The problem:
Return the records, each one exactly as written.

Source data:
========================

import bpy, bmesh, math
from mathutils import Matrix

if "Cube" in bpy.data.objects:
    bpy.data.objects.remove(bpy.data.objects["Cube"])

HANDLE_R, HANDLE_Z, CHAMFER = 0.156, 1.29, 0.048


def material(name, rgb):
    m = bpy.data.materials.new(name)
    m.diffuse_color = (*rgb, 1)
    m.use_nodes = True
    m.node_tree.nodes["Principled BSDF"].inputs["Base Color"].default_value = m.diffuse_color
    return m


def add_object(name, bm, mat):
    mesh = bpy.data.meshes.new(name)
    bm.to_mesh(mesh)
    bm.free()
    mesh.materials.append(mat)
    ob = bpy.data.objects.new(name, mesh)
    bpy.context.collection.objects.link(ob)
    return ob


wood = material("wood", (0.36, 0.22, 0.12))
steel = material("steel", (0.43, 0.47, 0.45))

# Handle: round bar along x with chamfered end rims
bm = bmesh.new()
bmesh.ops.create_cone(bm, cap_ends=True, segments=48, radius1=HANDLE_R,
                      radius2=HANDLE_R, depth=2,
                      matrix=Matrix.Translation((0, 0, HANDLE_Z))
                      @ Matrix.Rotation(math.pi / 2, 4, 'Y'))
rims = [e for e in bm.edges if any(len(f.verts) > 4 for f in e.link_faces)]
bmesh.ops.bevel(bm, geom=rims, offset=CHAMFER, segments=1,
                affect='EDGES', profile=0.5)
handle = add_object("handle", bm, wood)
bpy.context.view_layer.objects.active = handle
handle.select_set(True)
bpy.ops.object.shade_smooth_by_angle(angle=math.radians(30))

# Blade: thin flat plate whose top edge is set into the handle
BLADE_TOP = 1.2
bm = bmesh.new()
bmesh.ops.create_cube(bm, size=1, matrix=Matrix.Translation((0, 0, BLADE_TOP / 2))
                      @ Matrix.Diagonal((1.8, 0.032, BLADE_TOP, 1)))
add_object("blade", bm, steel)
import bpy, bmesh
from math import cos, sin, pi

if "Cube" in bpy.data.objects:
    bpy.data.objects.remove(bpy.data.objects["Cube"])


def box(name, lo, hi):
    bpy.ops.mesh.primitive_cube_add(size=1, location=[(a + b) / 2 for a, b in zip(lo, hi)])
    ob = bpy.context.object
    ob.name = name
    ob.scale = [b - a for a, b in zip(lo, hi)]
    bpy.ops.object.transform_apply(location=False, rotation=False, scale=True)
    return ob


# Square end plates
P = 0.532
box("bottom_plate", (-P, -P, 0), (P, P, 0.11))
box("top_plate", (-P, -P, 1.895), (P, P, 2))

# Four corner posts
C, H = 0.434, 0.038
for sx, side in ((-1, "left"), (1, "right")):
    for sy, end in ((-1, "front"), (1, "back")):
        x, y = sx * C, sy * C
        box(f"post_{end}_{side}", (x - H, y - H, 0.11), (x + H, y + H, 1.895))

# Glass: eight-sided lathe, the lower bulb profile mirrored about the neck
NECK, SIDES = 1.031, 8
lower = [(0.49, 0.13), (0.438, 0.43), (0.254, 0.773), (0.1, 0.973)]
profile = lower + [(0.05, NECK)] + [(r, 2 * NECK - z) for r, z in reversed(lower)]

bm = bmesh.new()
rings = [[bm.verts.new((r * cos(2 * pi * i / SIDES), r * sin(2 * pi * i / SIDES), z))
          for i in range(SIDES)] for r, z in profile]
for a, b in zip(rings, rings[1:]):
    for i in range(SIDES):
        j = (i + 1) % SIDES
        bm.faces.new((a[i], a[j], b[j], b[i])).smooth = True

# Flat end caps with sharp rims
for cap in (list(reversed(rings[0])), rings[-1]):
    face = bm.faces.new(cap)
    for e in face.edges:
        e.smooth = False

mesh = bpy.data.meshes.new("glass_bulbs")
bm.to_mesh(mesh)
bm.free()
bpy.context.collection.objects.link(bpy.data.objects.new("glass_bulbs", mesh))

========================

Solution:
import bpy, bmesh, math
from mathutils import Matrix

if "Cube" in bpy.data.objects:
    bpy.data.objects.remove(bpy.data.objects["Cube"])

HANDLE_R, HANDLE_Z, CHAMFER = 0.156, 1.29, 0.048


def material(name, rgb):
    m = bpy.data.materials.new(name)
    m.diffuse_color = (*rgb, 1)
    m.use_nodes = True
    m.node_tree.nodes["Principled BSDF"].inputs["Base Color"].default_value = m.diffuse_color
    return m


def add_object(name, bm, mat):
    mesh = bpy.data.meshes.new(name)
    bm.to_mesh(mesh)
    bm.free()
    mesh.materials.append(mat)
    ob = bpy.data.objects.new(name, mesh)
    bpy.context.collection.objects.link(ob)
    return ob


wood = material("wood", (0.36, 0.22, 0.12))
steel = material("steel", (0.43, 0.47, 0.45))

# Handle: round bar along x with chamfered end rims
bm = bmesh.new()
bmesh.ops.create_cone(bm, cap_ends=True, segments=48, radius1=HANDLE_R,
                      radius2=HANDLE_R, depth=2,
                      matrix=Matrix.Translation((0, 0, HANDLE_Z))
                      @ Matrix.Rotation(math.pi / 2, 4, 'Y'))
rims = [e for e in bm.edges if any(len(f.verts) > 4 for f in e.link_faces)]
bmesh.ops.bevel(bm, geom=rims, offset=CHAMFER, segments=1,
                affect='EDGES', profile=0.5)
handle = add_object("handle", bm, wood)
bpy.context.view_layer.objects.active = handle
handle.select_set(True)
bpy.ops.object.shade_smooth_by_angle(angle=math.radians(30))

# Blade: thin flat plate whose top edge is set into the handle
BLADE_TOP = 1.2
bm = bmesh.new()
bmesh.ops.create_cube(bm, size=1, matrix=Matrix.Translation((0, 0, BLADE_TOP / 2))
                      @ Matrix.Diagonal((1.8, 0.032, BLADE_TOP, 1)))
add_object("blade", bm, steel)
import bpy, bmesh
from math import cos, sin, pi

if "Cube" in bpy.data.objects:
    bpy.data.objects.remove(bpy.data.objects["Cube"])


def box(name, lo, hi):
    bpy.ops.mesh.primitive_cube_add(size=1, location=[(a + b) / 2 for a, b in zip(lo, hi)])
    ob = bpy.context.object
    ob.name = name
    ob.scale = [b - a for a, b in zip(lo, hi)]
    bpy.ops.object.transform_apply(location=False, rotation=False, scale=True)
    return ob


# Square end plates
P = 0.532
box("bottom_plate", (-P, -P, 0), (P, P, 0.11))
box("top_plate", (-P, -P, 1.895), (P, P, 2))

# Four corner posts
C, H = 0.434, 0.038
for sx, side in ((-1, "left"), (1, "right")):
    for sy, end in ((-1, "front"), (1, "back")):
        x, y = sx * C, sy * C
        box(f"post_{end}_{side}", (x - H, y - H, 0.11), (x + H, y + H, 1.895))

# Glass: eight-sided lathe, the lower bulb profile mirrored about the neck
NECK, SIDES = 1.031, 8
lower = [(0.49, 0.13), (0.438, 0.43), (0.254, 0.773), (0.1, 0.973)]
profile = lower + [(0.05, NECK)] + [(r, 2 * NECK - z) for r, z in reversed(lower)]

bm = bmesh.new()
rings = [[bm.verts.new((r * cos(2 * pi * i / SIDES), r * sin(2 * pi * i / SIDES), z))
          for i in range(SIDES)] for r, z in profile]
for a, b in zip(rings, rings[1:]):
    for i in range(SIDES):
        j = (i + 1) % SIDES
        bm.faces.new((a[i], a[j], b[j], b[i])).smooth = True

# Flat end caps with sharp rims
for cap in (list(reversed(rings[0])), rings[-1]):
    face = bm.faces.new(cap)
    for e in face.edges:
        e.smooth = False

mesh = bpy.data.meshes.new("glass_bulbs")
bm.to_mesh(mesh)
bm.free()
bpy.context.collection.objects.link(bpy.data.objects.new("glass_bulbs", mesh))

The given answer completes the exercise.